Not eating any fruit, and especially veg, every day is unfathomable to me. I know I have my parents to thank for that. It might have been simple ‘meat and three veg’ most days, but when I was growing up, we ate healthy, balanced meals every day. And I’m sure you heard this one too: if you’re hungry, have an apple; if you didn’t want an apple, you weren’t hungry enough. Apart from a temporary face-pulling phase at cauliflowers, I ate my veg; and for this I’m very thankful because now it’s just normal for me. The thought that only 6% of the population agrees with me is too freaky and sad for words.
Let’s fast forward to me putting dinner on the table.

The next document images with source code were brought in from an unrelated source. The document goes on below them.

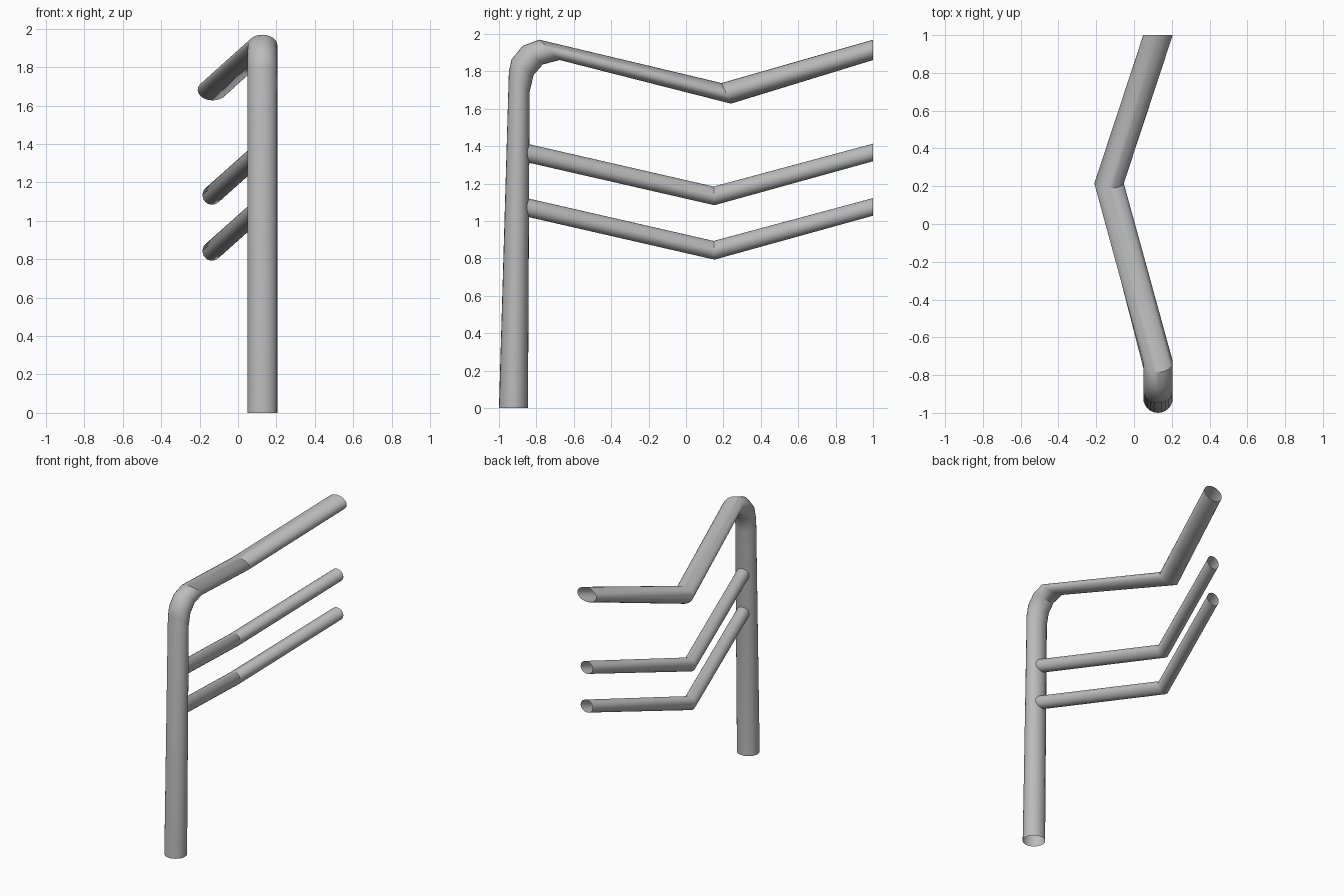
import bpy, bmesh, math
from mathutils import Vector

cube = bpy.data.objects.get("Cube")
if cube:
    bpy.data.objects.remove(cube)

SIDES = 24

metal = bpy.data.materials.new("grey_metal")
metal.use_nodes = True
grey = (0.5, 0.5, 0.5, 1)
metal.diffuse_color = grey
metal.node_tree.nodes["Principled BSDF"].inputs["Base Color"].default_value = grey


def open_tube(name, half_width, sections):
    """Skin an open tube; each section is (x, outer (y, z), inner (y, z))."""
    bm = bmesh.new()
    rings = []
    for x, outer, inner in sections:
        top, bottom = Vector((x, *outer)), Vector((x, *inner))
        centre, up = (top + bottom) / 2, (top - bottom) / 2
        side = Vector((half_width, 0, 0))
        angles = [math.tau * i / SIDES for i in range(SIDES)]
        rings.append([bm.verts.new(centre + side * math.cos(a) + up * math.sin(a))
                      for a in angles])
    for r, s in zip(rings, rings[1:]):
        for i in range(SIDES):
            j = (i + 1) % SIDES
            bm.faces.new((r[i], s[i], s[j], r[j]))
    mesh = bpy.data.meshes.new(name)
    bm.to_mesh(mesh)
    bm.free()
    mesh.materials.append(metal)
    obj = bpy.data.objects.new(name, mesh)
    bpy.context.collection.objects.link(obj)
    bpy.ops.object.select_all(action="DESELECT")
    obj.select_set(True)
    bpy.context.view_layer.objects.active = obj
    bpy.ops.object.shade_smooth_by_angle(angle=math.radians(30))
    return obj


# Post that curves over into the kinked handrail
POST_X = 0.127
open_tube("post_and_handrail", 0.078, [
    (POST_X, (-1.0, 0), (-0.845, 0)),
    (POST_X, (-0.947, 1.80), (-0.836, 1.69)),
    (POST_X, (-0.932, 1.865), (-0.815, 1.78)),
    (POST_X, (-0.873, 1.936), (-0.765, 1.837)),
    (POST_X, (-0.785, 1.969), (-0.675, 1.86)),
    (-0.132, (0.19, 1.737), (0.24, 1.627)),
    (POST_X, (1.0, 1.969), (1.0, 1.86)),
])

# Two thinner rails below, parallel to the handrail
for name, z in (("upper_rail", 1.365), ("lower_rail", 1.074)):
    open_tube(name, 0.05, [
        (POST_X, (-0.87, z + 0.052), (-0.87, z - 0.047)),
        (-0.135, (0.148, z - 0.181), (0.152, z - 0.281)),
        (POST_X, (1.0, z + 0.048), (1.0, z - 0.046)),
    ])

Choosing the veg is where the pleasure begins – if I’m buying my veg, I’m often wildly seduced by the shiny colours and textures of a beautiful display, be it at a farmers market or a good F&V shop. Sometimes I have a specific recipe I want to try, but usually I buy bags full of the stuff then work out what to do with it (and where to put it) when I get it home.
Lately I’ve had the baked risotto on repeat for my work-day lunches, varying what vegies I top it with. I’m also having a bit of a crush on pumpkins, of any variety. This love has manifested itself in gratins or bakes, topped with crunchy panko crumbs, walnut pieces, and lots of parsley and lemon zest, oh and black pepper, too. Sometimes I add ricotta or sour cream, but if you get a good pumpkin they have built-in creaminess. Just look at it : perfection.
After abandoning them for years, I’ve returned to stir fries: usually with lots of broccoli, cauliflower and red capsicum (another current crush). I’m not the best stir fryer (probably why I gave up on them) and sometimes things stay a bit crunchy (it gives my jaw a work out, I suppose) or sometimes they go a tad too soft. But it’s all good.
Sometimes I haven't got the time of energy to be creative, so I'm happy to steam the veg and plonk it on a bed of rice, or quinoa, or some pasta. A generous spoonful of rich home-made pasta sauce (more veg) or simply a zippy squeeze of lemon and some parsley and I'm done - because when the veg are this gorgeous, simplicity is all you need, don't you agree?
That’s why I can’t understand those scary stats. Fresh produce, especially when it’s in season, is not expensive. Frozen peas aren’t expensive. But even if they are, a bag of broccoli and hand of bananas is cheaper than a visit to the doctors, as mum says. And honestly, I am flummoxed when I read people say vegies are hard to prepare. A bombe Alaska is hard to make. Stir fried broccoli is not.